the creator of a product is not "entitled" to anything, he just has to hope
Joe Public will buy enough of it at a high enough price to let him turn a
profit. Patent offices are strewn with the corpses of clever inventions that
people just did not want to buy, and quite a few of them are Tesla's. Some
of them are mine and my colleagues' too :(

>I haven't been able to find any reference to anything Tesla >might have said about the economics of his world power system

I imagine that is because he never thought about it. His financial backers
probably DID think about it, and I suspect that is why they pulled the plug
on Wardenclyffe.

>wires and pylons and extension cords are the most inefficient >part of our present system.

I can't decide whether professor Toby Ballantine (whoever he is) is being
serious here or just having a laugh. But he brings up a few interesting

To start with, power stations are the most inefficient part. The Second Law
of thermodynamics limits the efficiency of a practical heat engine to about
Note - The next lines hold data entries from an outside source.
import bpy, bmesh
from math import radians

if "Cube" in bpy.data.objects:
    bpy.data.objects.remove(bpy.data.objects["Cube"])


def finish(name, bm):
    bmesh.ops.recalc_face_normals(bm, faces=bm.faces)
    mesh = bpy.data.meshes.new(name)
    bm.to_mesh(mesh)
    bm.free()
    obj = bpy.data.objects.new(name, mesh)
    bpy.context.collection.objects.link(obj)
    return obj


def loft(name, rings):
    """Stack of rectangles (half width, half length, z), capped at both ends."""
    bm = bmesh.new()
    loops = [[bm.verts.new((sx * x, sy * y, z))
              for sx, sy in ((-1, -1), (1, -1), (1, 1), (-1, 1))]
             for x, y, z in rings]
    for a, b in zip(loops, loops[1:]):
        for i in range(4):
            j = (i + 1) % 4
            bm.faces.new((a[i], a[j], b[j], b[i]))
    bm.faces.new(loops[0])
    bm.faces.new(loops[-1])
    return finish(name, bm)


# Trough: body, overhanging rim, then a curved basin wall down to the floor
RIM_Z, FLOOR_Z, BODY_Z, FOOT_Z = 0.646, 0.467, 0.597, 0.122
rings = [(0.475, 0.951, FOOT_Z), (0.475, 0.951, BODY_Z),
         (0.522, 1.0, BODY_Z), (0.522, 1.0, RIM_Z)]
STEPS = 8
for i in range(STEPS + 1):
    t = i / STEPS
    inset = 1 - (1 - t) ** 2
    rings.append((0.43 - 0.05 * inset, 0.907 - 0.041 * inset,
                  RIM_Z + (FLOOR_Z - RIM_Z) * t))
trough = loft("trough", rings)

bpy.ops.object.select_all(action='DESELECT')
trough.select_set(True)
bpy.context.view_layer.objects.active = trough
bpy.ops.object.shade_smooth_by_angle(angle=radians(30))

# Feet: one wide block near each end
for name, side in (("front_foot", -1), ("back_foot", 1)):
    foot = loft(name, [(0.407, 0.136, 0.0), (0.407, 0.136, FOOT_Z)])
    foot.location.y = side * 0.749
And, last time I checked, power lines were actually designed with the
efficiency required to make maximum profit. You set the cost of the energy
losses off against the cost of the repayments on the loan you had to take
out to buy all the wires, pylons, insulators, transformers, etc.

If you spend more on parts (thicker wires, bigger pylons to hold the extra
weight) you get a more efficient power line. So you lose less money in
wasted electricity, but you pay out more on the loan. Somewhere in between
there is an optimum where the total cost per unit transmitted power, over
the service life of the line, is a minimum and that is what designers aim
for. It works out around 80-90% efficient. In other words, the efficiency of
power lines has very little to do with technology, it all comes down to

Steve Conner